For this series of blog posts marking our #DECAde, we are looking back on where DECA started, how far we’ve come and where the next 10 years might take us and our neighbourhood. We are including interviews with some of DECA’s founders and other info and tidbits from DECA’s “archives”. Like this photo from the 2008 AGM at the Earl Haig Library. 👇🏼
How DECA formed
So how did DECA get started? The story is best told through the memories of some of our earliest Board members. You heard from them in Part 1 of this series about what the neighbourhood was like back in 2007. Here’s how Peter Schmiedchen, Catherine Porter, Mary-Margaret McMahon, Natasha Granatstein, Alison McMurray and Mary Vallis did something about it.
AM: East Lynn Park was starting to be more of a meeting place for the families in the neighbourhood but at that time, the playground was a mishmash of leftovers and the swings had 11 coats of paint on them. We desperately wanted new equipment and a shaded sandbox, however funding for parks was a challenging post-amalgamation. I started a dialogue with Parks and Rec and they were able to bring some equipment over that had been languishing in their storage shed. The neighbourhood sent 2 petitions to the Councillors over the years but nothing more was done. The park was being used for a bike theft ring and as a drug dealers’ paradise and the community felt that a better more usable park would make the illegal element feel exposed and force them to move on. In around 2006 after 10 years of asking, we finally got word that we would get our new playground. Two things happened: the drug dealers moved out and the community came together and wanted to form a community association.
CP: At first, it was just people on my street and a few friends. Then, someone told me about Mary-Margaret. And someone else got me in touch with Alison McMurray and they came. We had some small group meetings first and then decided to hold a community meeting at Gledhill. We made some flyers — nothing fancy like the ones DECA has now — and put them up. We figured 15 people might show up. More than 100 came. We realized, the neighbourhood was looking for many changes and hungry for ways to help start them.
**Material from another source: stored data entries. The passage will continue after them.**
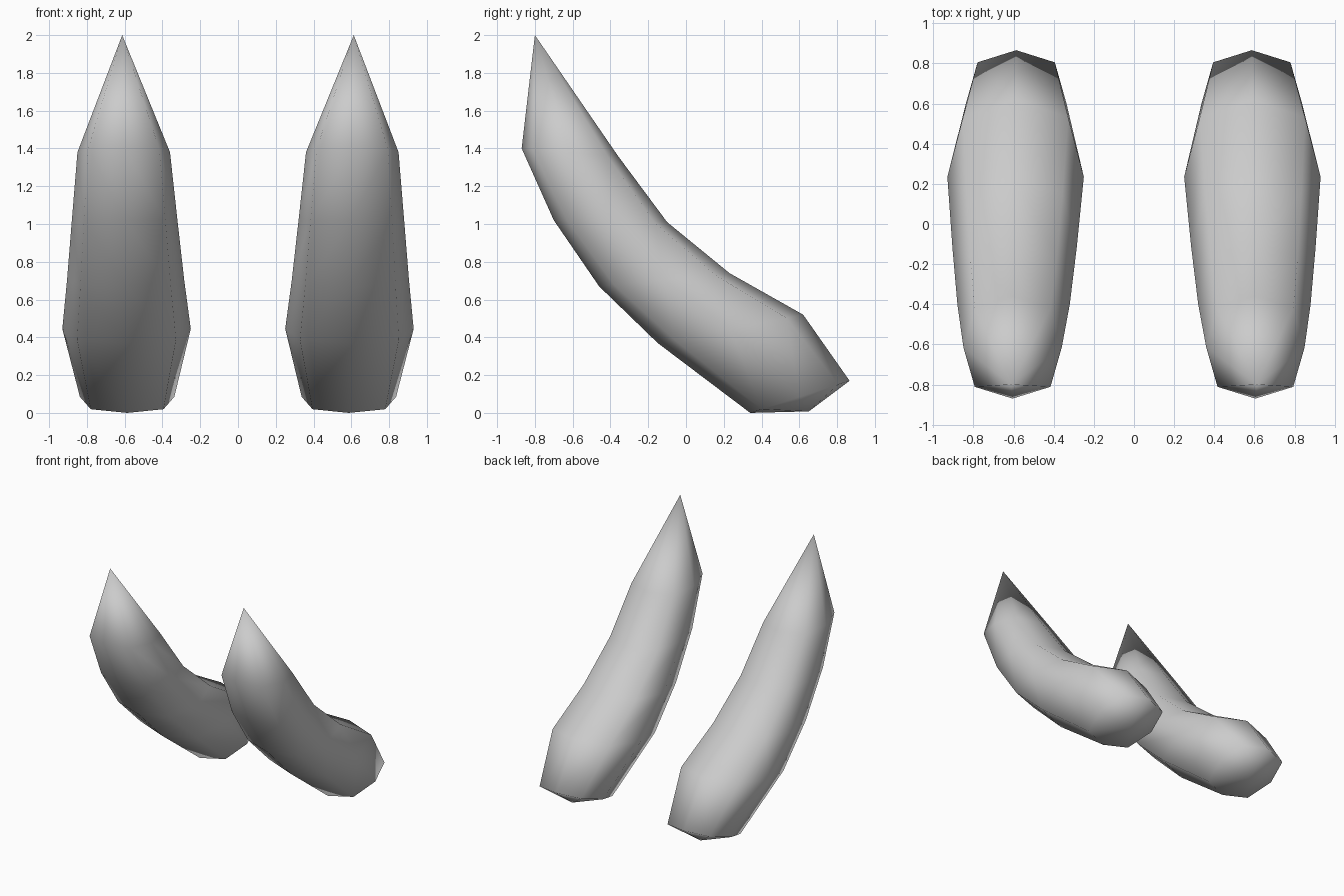
import bpy, bmesh
from mathutils import Vector

if "Cube" in bpy.data.objects:
    bpy.data.objects.remove(bpy.data.objects["Cube"])

# Ring stations along the horn: centre x, upper (y, z), lower (y, z), half width
RINGS = [
    (0.605, (-0.36, 1.36), (-0.87, 1.40), 0.245),
    (0.60, (-0.10, 1.01), (-0.70, 1.02), 0.28),
    (0.595, (0.23, 0.74), (-0.46, 0.67), 0.31),
    (0.59, (0.62, 0.52), (-0.15, 0.37), 0.34),
    (0.587, (0.866, 0.17), (0.34, 0.0), 0.25),
]
TIP = (0.613, -0.80, 2.0)
BASE = (0.587, 0.65, 0.008)
D = 0.77  # slightly full diagonal corners
OCTAGON = [(0, 1), (D, D), (1, 0), (D, -D), (0, -1), (-D, -D), (-1, 0), (-D, D)]


def make_horn(name, side):
    bm = bmesh.new()
    flip = lambda p: bm.verts.new((side * p[0], p[1], p[2]))
    tip, base = flip(TIP), flip(BASE)
    rings = []
    for x, up, low, half in RINGS:
        up, low = Vector((x, *up)), Vector((x, *low))
        mid, arm = (up + low) / 2, (up - low) / 2
        rings.append([flip(mid + arm * v + Vector((half * u, 0, 0))) for u, v in OCTAGON])
    n = len(OCTAGON)
    for i in range(n):
        j = (i + 1) % n
        bm.faces.new((tip, rings[0][i], rings[0][j]))
        for a, b in zip(rings, rings[1:]):
            bm.faces.new((a[i], b[i], b[j], a[j]))
        bm.faces.new((base, rings[-1][j], rings[-1][i]))
    bmesh.ops.recalc_face_normals(bm, faces=bm.faces)
    for f in bm.faces:
        f.smooth = True
    mesh = bpy.data.meshes.new(name)
    bm.to_mesh(mesh)
    bm.free()
    bpy.context.collection.objects.link(bpy.data.objects.new(name, mesh))


# Mirrored pair of curved horns
make_horn("right_horn", 1)
make_horn("left_horn", -1)
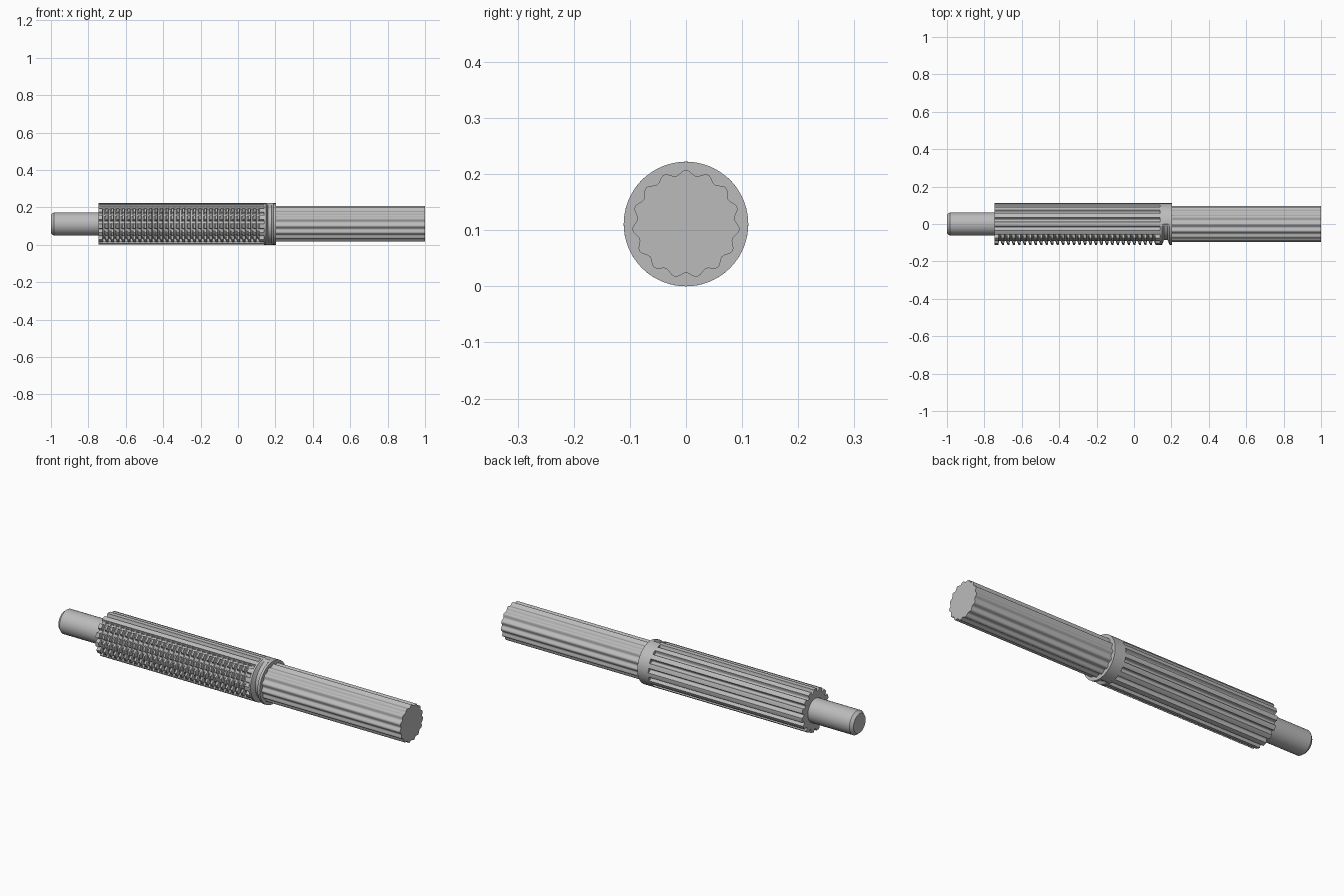
import bpy
import bmesh
import math

old = bpy.data.objects.get("Cube")
if old:
    bpy.data.objects.remove(old)

AXIS_Z = 0.111
LOBES = 15

steel = bpy.data.materials.new("brushed steel grey")
steel.use_nodes = True
GREY = (0.5, 0.5, 0.5, 1)
steel.diffuse_color = GREY
steel.node_tree.nodes["Principled BSDF"].inputs["Base Color"].default_value = GREY


def loft(name, stations, radius, sides):
    """Skin rings along x; radius(x, extra, angle) shapes each one, angle 0 is up, 90 degrees is front."""
    bm = bmesh.new()
    rings = []
    for x, extra in stations:
        ring = []
        for i in range(sides):
            a = math.tau * i / sides
            r = radius(x, extra, a)
            ring.append(bm.verts.new((x, -r * math.sin(a), AXIS_Z + r * math.cos(a))))
        rings.append(ring)
    for lo, hi in zip(rings, rings[1:]):
        for i in range(sides):
            j = (i + 1) % sides
            bm.faces.new((lo[i], lo[j], hi[j], hi[i]))
    bm.faces.new(rings[0])
    bm.faces.new(rings[-1])
    bmesh.ops.recalc_face_normals(bm, faces=bm.faces)
    mesh = bpy.data.meshes.new(name)
    bm.to_mesh(mesh)
    bm.free()
    mesh.materials.append(steel)
    obj = bpy.data.objects.new(name, mesh)
    bpy.context.collection.objects.link(obj)
    bpy.ops.object.select_all(action='DESELECT')
    obj.select_set(True)
    bpy.context.view_layer.objects.active = obj
    bpy.ops.object.shade_smooth_by_angle(angle=math.radians(28))
    return obj


def flute(a, outer, depth, width):
    """Round crest with a concave flute of the given share of the pitch."""
    phase = (a * LOBES / math.tau) % 1
    t = abs(phase - 0.5) / (width / 2)
    return outer - (depth * math.sqrt(1 - t * t) if t < 1 else 0)


# Plain pilot pin, chamfered at its free end
loft("pilot_pin", [(-1, 0.05), (-0.985, 0.062), (-0.74, 0.062)],
     lambda x, extra, a: extra, 48)


# Fluted body, its crests notched by slanted cutting teeth on the front
def body_radius(x, cut, a):
    r = flute(a, 0.111, 0.017, 0.46)
    if math.sin(a) > 0.5:
        r = min(r, 0.111 - cut)
    return r


TEETH = 29
pitch = 0.85 / TEETH
stations = [(-0.745, 0)]
for k in range(TEETH):
    x = -0.725 + k * pitch
    stations += [(x, 0), (x + 0.003, 0.02), (x + pitch * 0.4, 0.02), (x + pitch * 0.65, 0)]
stations.append((0.145, 0))
loft("fluted_cutting_body", stations, body_radius, LOBES * 16)


# Round collar with a crescent groove across the front
def collar_radius(x, cut, a):
    return 0.111 - cut * max(0, math.sin(a)) ** 0.5


loft("collar", [(0.14, 0), (0.15, 0), (0.16, 0.025), (0.18, 0.025), (0.19, 0), (0.203, 0)],
     collar_radius, 96)


# Splined drive shaft with shallow waves
def shaft_radius(x, extra, a):
    return 0.0915 + 0.0045 * math.cos(LOBES * a)


loft("splined_shaft", [(0.195, 0), (1, 0)], shaft_radius, LOBES * 12)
PS: I remember Catherine Porter stopped me on her bike one day in the alley behind our houses, and we were opining about how we’d love our area to grow into a thriving ‘scene’ like what Leslieville was experiencing. It was evident that, even if we couldn’t open 20 cool restaurants, we could be a huge part of encouraging that growth. Catherine said she’d been thinking of a community group that could help push the neighbourhood forward – I was definitely in. A few months later, we had the first meeting in her dining room to talk about the formation of such a group. I remember that we drank a lot of wine, and talked about things we wished for in the neighbourhood.
NG: I got on board after the initial meeting at Gledhill, once the original crew decided to expand west to Coxwell. My first meeting was at Cath’s dining room. I meekly raised my hand and said I would write a little newsletter. After a few meetings, many of original people at that meeting had fallen away and it was just the core group. We took turns hosting at each other’s houses while we drafted the charter and by-laws, drank wine and ate chocolate. I don’t remember how I became the Chair to be quite honest. But Cath said she would be vice-chair and we would be a team!
MMM: I was reading Barbara Kingsolver’s “Animal, Vegetable Miracle” and getting freaked out about food security. So at our 2nd meeting I said, “I want to start a farmers’ market!” Alison said, “Well if we do, it has to be in East Lynn Park!” Cath leaned over and wrote on my paper, “I want to help!” Never met these powerhouse women before in my life and here we were embarking on one of the original catalysts that would transform our neighbourhood!
NG: We spent a lot of time talking about whether to call ourselves a residents’ association or a community association. I advocated for “community” because I liked the idea that residents, businesses and other organizations like schools and churches could all see their place in a community association. It was symbolic of the approach that DECA took in its infancy to be a positive, collaborative force to bring people together. We didn’t form to fight something. We formed to improve our neighbourhood. I think that gestalt is still what draws people to be involved in ways big and small.
MV: I joined DECA’s board in 2008 and was on parental leave at the time. I needed a project. Someone came to a meeting and mentioned the neighbourhood needed an arts event and the creaky cogs in my brain started turning. I’d been in a few craft fairs and knew how they worked. So I started a committee and a whole bunch of interesting people turned out. Together we founded the Danforth East Arts Fair. It had about 31 tents its first year in East Lynn Park; these days, that number is more than 60. The people who founded DECA were some of the most motivated I’d ever seen. Something would need doing, and they’d do it. The results are all around us, in our beautiful parks, in the community events advertised on bulletin boards, in the air as people say hello to each other and in the beautiful storefronts that now line our strip.
Fun fact: At the 2008 AGM, pictured above, there were 22 members there, and each one was given an apple to use for voting. (Spoiler alert: The apple voting system did not catch on.)
DECA memberships are $10/household to support our community initiatives including our weekly Farmers’ Market, Diversity Scholarship, annual Arts Fair, Pumpkin Parade, Tree Lighting Festival, #DanforthEast Yard Sale, DECA Pride LGBTQ+ group and more! Sign up here.